From ArchWiki

kitty is a scriptable OpenGL based terminal emulator with TrueColor, ligatures support, protocol extensions for keyboard input and image rendering. It also offers tiling capabilities, like GNU Screen or tmux.


Install the kitty package or kitty-gitAUR for the development version.


New tabs and windows can be created and resized through various Ctrl+Shift shortcuts. Layouts are switchable through Ctrl+Shift+l and can be saved/restored.

A full keyboard mode provides distinction between ambiguous keys like Ctrl+i vs Tab. Moreover, new text effects like curly-underline are also available for applications that support it.


kitty has a framework for creating subprograms called kittens. The commands for all kittens are prefixed with kitty +kitten, so it is convenient to use them as shell aliases.


This kitten is based on the kitty graphics protocol. It needs ImageMagick to be installed. To show an image in the terminal:

$ kitty +kitten icat image.jpg

It can also display animated gifs in the terminal. Instead of an image file, you can pass a directory or an image url. This also works over ssh to display images from a remote server. Several applications such as ranger and neofetch use this protocol for displaying images in the terminal. For more information, see the official documentation


This kitten requires either git or diffutils to be installed. Optionally, install python-pygments for syntax highlighting. To show a diff of two files:

$ kitty +kitten diff file1 file2

It displays diffs for images as well as text files. This kitten can also be used over ssh. You can pass directories instead of files for a recursive diff. For more information, see the official documentation.


This kitten is used to read and write to the system clipboard and can be used to work with a clipboard even over ssh. To copy stdin to the system clipboard:

$ echo "Hello" | kitty +kitten clipboard

To output the current clipboard contents to stdout:

$ kitty +kitten clipboard --get-clipboard

This command will show a permission popup by default. To disable this, edit the clipboard_control option in the configuration file:

clipboard_control write-clipboard read-clipboard

For more information, see the official documentation.


kitty stores its configuration in ~/.config/kitty/kitty.conf and the default configuration can be found at /usr/share/doc/kitty/kitty.conf. Fonts, colors, cursors and scrollback behaviors can be adjusted. You can see all available options in the official documentation or kitty.conf(5).

Note: If you are editing the default configuration with vim, the sections will begin folded. Each section can be expanded by using zo in normal mode.
  • The default configuration file at /usr/share/doc/kitty/kitty.conf is self-documenting with comments explaining each option.
  • The official documentation is available locally at /usr/share/doc/kitty/html/index.html.
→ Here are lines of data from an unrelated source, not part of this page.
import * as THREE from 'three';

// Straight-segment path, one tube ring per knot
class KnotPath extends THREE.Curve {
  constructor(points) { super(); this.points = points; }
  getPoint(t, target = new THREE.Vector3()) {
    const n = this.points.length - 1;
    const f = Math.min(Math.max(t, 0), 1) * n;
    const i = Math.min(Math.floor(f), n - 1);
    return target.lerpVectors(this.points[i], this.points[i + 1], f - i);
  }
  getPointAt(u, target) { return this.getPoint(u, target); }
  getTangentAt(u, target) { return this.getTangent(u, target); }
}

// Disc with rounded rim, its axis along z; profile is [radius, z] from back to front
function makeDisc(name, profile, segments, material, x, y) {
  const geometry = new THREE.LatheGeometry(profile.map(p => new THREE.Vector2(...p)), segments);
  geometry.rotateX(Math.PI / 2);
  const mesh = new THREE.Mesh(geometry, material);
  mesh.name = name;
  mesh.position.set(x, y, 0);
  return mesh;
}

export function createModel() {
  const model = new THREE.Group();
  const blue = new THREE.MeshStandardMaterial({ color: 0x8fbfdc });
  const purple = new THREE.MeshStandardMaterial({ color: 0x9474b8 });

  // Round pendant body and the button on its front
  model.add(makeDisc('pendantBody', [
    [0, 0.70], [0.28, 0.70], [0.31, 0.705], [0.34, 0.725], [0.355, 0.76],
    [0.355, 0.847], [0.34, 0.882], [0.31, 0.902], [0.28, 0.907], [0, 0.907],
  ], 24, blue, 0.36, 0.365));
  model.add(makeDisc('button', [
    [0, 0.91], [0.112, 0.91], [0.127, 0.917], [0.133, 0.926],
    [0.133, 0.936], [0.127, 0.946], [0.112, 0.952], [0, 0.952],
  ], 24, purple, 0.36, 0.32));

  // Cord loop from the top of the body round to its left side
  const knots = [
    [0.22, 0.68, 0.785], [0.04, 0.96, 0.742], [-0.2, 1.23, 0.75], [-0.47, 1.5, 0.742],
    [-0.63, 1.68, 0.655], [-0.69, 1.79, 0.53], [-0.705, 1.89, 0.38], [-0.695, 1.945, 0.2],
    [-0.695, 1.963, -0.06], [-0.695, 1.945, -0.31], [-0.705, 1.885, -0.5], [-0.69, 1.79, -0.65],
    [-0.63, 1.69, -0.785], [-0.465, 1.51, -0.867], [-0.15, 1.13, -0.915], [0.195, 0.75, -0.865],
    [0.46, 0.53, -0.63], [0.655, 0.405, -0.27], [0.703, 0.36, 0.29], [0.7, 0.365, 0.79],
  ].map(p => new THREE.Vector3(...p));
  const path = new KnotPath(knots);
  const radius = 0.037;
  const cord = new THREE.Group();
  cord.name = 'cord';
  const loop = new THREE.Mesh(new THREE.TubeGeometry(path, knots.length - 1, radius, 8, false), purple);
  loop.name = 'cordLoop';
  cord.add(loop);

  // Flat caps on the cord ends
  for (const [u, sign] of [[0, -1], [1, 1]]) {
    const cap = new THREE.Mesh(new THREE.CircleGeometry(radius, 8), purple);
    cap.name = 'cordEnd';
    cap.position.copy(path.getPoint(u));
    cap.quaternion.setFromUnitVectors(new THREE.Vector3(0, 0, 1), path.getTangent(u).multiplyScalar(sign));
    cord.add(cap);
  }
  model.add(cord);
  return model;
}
Tips and Tricks

Enable IME support

Kitty support for IBus IME framework is disabled by default. To enable it, set the environment variable GLFW_IM_MODULE=ibus. This will also work with Fcitx5 due to the compatible IBus interface that it offers.

Single instance mode

This works similar to a daemon mode. When kitty is launched with the --single-instance or -1 option, only one instance of kitty will run. Launching kitty subsequently with the same option will create a new window of the existing kitty instance. This will lower memory usage because of a shared GPU cache and also reduces startup time. You can have multiple groups of kitty instances with --instance group name option. See kitty(1) § single for more information.


Terminal issues with SSH

When kitty is used to ssh into a remote that does not have its terminfo, various issues can occur. The solution is normally to copy over the terminfo. Kitty has an ssh kitten to automate exactly this.

$ kitty +kitten ssh user@host

You may want to set it as an alias for ssh. One way to do that is to detect if the user is using Kitty, and if so, alias the ssh command. To do that, you would append the following line to your ~/.bashrc or ~/.zshrc file:

[ "$TERM" = "xterm-kitty" ] && alias ssh="kitty +kitten ssh"

If for whatever reason you are unable to install the terminfo on the remote, you can try setting TERM to something that is more likely to be present. Note that this might disable some of the terminal's features. See OpenSSH#Connecting to a remote without the appropriate terminfo entry.

Disappearing background color in vim

When using a color scheme with a background color in vim, the background may disappear or flicker while scrolling. To fix this, make sure the environment variable TERM is still set to xterm-kitty, then add this line to your .vimrc file:

let &t_ut=''

Related bug reports: Github issue #108, kitty FAQ

Bitmap fonts not recognized

kitty does not provide support for bitmap fonts, due to its fundamental feature of being able to display fonts at arbitrary font sizes, which bitmap fonts are not suited for; see Github issue #97.

See also